Start of Block

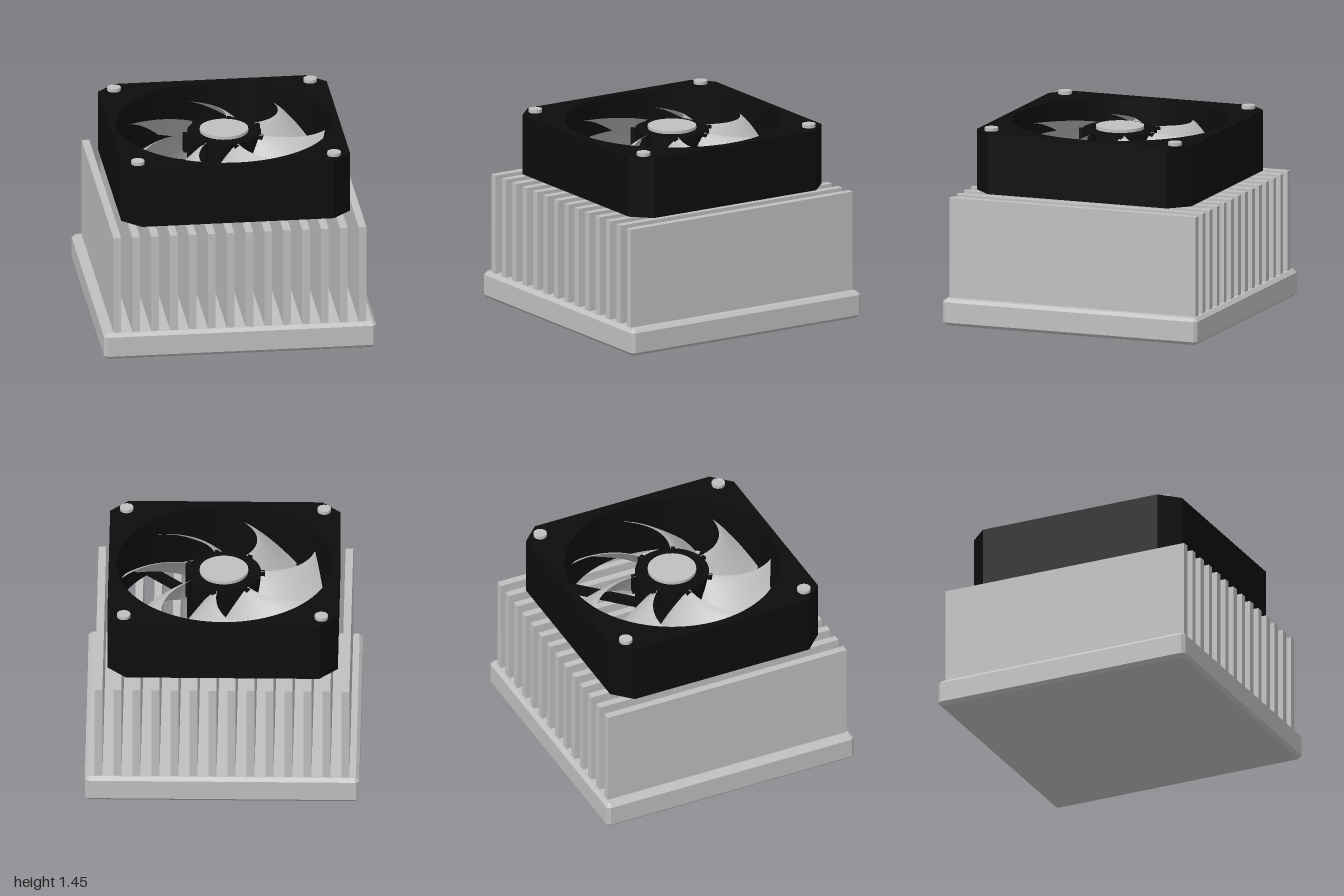
import * as THREE from 'three';

export function createModel() {
  const model = new THREE.Group();
  const metal = new THREE.MeshStandardMaterial({ name: 'silver metal', color: 0xc0c0c0 });
  const bladeMetal = new THREE.MeshStandardMaterial({ name: 'blade silver', color: 0xc0c0c0, side: THREE.DoubleSide });
  const black = new THREE.MeshStandardMaterial({ name: 'black plastic', color: 0x0d0d0d });

  const add = (name, geometry, material, x = 0, y = 0, z = 0, parent = model) => {
    const mesh = new THREE.Mesh(geometry, material);
    mesh.name = name;
    mesh.position.set(x, y, z);
    parent.add(mesh);
    return mesh;
  };

  // Square outline with cut corners
  const cutSquare = (h, c) => new THREE.Shape([
    [h, c - h], [h, h - c], [h - c, h], [c - h, h],
    [-h, h - c], [-h, c - h], [c - h, -h], [h - c, -h],
  ].map(([x, y]) => new THREE.Vector2(x, y)));

  // Bevelled base plate
  const base = new THREE.ExtrudeGeometry(cutSquare(0.975, 0.01), {
    depth: 0.15, bevelEnabled: true, bevelSegments: 1, bevelSize: 0.025, bevelThickness: 0.025,
  });
  base.rotateX(-Math.PI / 2);
  add('basePlate', base, metal, 0, 0.025, 0);

  // Row of cooling fins
  const finGeometry = new THREE.BoxGeometry(0.056, 0.75, 1.93);
  for (let i = 0; i < 14; i++) {
    add('coolingFin', finGeometry, metal, -0.9 + i * 1.8 / 13, 0.565, 0);
  }

  // Fan frame with round opening
  const outline = cutSquare(0.84, 0.135);
  outline.holes.push(new THREE.Path().absarc(0, 0, 0.785, 0, Math.PI * 2, true));
  const frame = new THREE.ExtrudeGeometry(outline, { depth: 0.45, bevelEnabled: false, curveSegments: 48 });
  frame.rotateX(-Math.PI / 2);
  add('fanFrame', frame, black, 0, 0.97, 0);

  // Corner screws
  const screw = new THREE.CylinderGeometry(0.05, 0.05, 0.035, 12);
  for (const x of [-0.72, 0.72]) {
    for (const z of [-0.72, 0.72]) add('cornerScrew', screw, metal, x, 1.4275, z);
  }

  // Diagonal struts under the rotor
  const strutGeometry = new THREE.BoxGeometry(0.6, 0.05, 0.06);
  for (let i = 0; i < 4; i++) {
    const a = Math.PI / 4 + i * Math.PI / 2;
    add('strut', strutGeometry, black, 0.5 * Math.cos(a), 1.0, -0.5 * Math.sin(a)).rotation.y = a;
  }

  // Hub and its cap
  add('hub', new THREE.CylinderGeometry(0.27, 0.27, 0.38, 40), black, 0, 1.165, 0);
  add('hubCap', new THREE.CylinderGeometry(0.177, 0.177, 0.03, 40), metal, 0, 1.363, 0);

  // Swept, twisted blade: lofted between its high and low edges
  const rad = Math.PI / 180;
  const edge = (r, deg, y) => new THREE.Vector3(r * Math.cos(deg * rad), y, -r * Math.sin(deg * rad));
  const blade = new THREE.PlaneGeometry(1, 1, 12, 16);
  const pos = blade.attributes.position;
  for (let i = 0; i < pos.count; i++) {
    const u = 0.5 - pos.getX(i), t = pos.getY(i) + 0.5;
    const r = 0.26 + 0.487 * t;
    const high = edge(r, 80 + 25.5 * t ** 1.7, 1.355 - 0.045 * t);
    const low = edge(r, 33 + 38.5 * t ** 1.1, 1.05 + 0.04 * t);
    const p = high.clone().lerp(low, 1 - u);
    p.y = high.y + (low.y - high.y) * (1 - u) ** 1.5;
    pos.setXYZ(i, p.x, p.y, p.z);
  }
  blade.computeVertexNormals();

  // Seven blades, each with a small root clip
  const clip = new THREE.BoxGeometry(0.06, 0.14, 0.05);
  for (let i = 0; i < 7; i++) {
    const rotor = new THREE.Group();
    rotor.name = 'rotorBlade';
    rotor.rotation.y = i * Math.PI * 2 / 7;
    add('blade', blade, bladeMetal, 0, 0, 0, rotor);
    const p = edge(0.27, 78, 1.28);
    add('rootClip', clip, black, p.x, p.y, p.z, rotor).rotation.y = 78 * rad;
    model.add(rotor);
  }
  return model;
}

End of Block

Work required.
Reproduce word for word the material above, beginning with the line that contains "with round opening" and ending with the line that contains "const rad = Math.PI / 180;".

Solution to this problem.
  // Fan frame with round opening
  const outline = cutSquare(0.84, 0.135);
  outline.holes.push(new THREE.Path().absarc(0, 0, 0.785, 0, Math.PI * 2, true));
  const frame = new THREE.ExtrudeGeometry(outline, { depth: 0.45, bevelEnabled: false, curveSegments: 48 });
  frame.rotateX(-Math.PI / 2);
  add('fanFrame', frame, black, 0, 0.97, 0);

  // Corner screws
  const screw = new THREE.CylinderGeometry(0.05, 0.05, 0.035, 12);
  for (const x of [-0.72, 0.72]) {
    for (const z of [-0.72, 0.72]) add('cornerScrew', screw, metal, x, 1.4275, z);
  }

  // Diagonal struts under the rotor
  const strutGeometry = new THREE.BoxGeometry(0.6, 0.05, 0.06);
  for (let i = 0; i < 4; i++) {
    const a = Math.PI / 4 + i * Math.PI / 2;
    add('strut', strutGeometry, black, 0.5 * Math.cos(a), 1.0, -0.5 * Math.sin(a)).rotation.y = a;
  }

  // Hub and its cap
  add('hub', new THREE.CylinderGeometry(0.27, 0.27, 0.38, 40), black, 0, 1.165, 0);
  add('hubCap', new THREE.CylinderGeometry(0.177, 0.177, 0.03, 40), metal, 0, 1.363, 0);

  // Swept, twisted blade: lofted between its high and low edges
  const rad = Math.PI / 180;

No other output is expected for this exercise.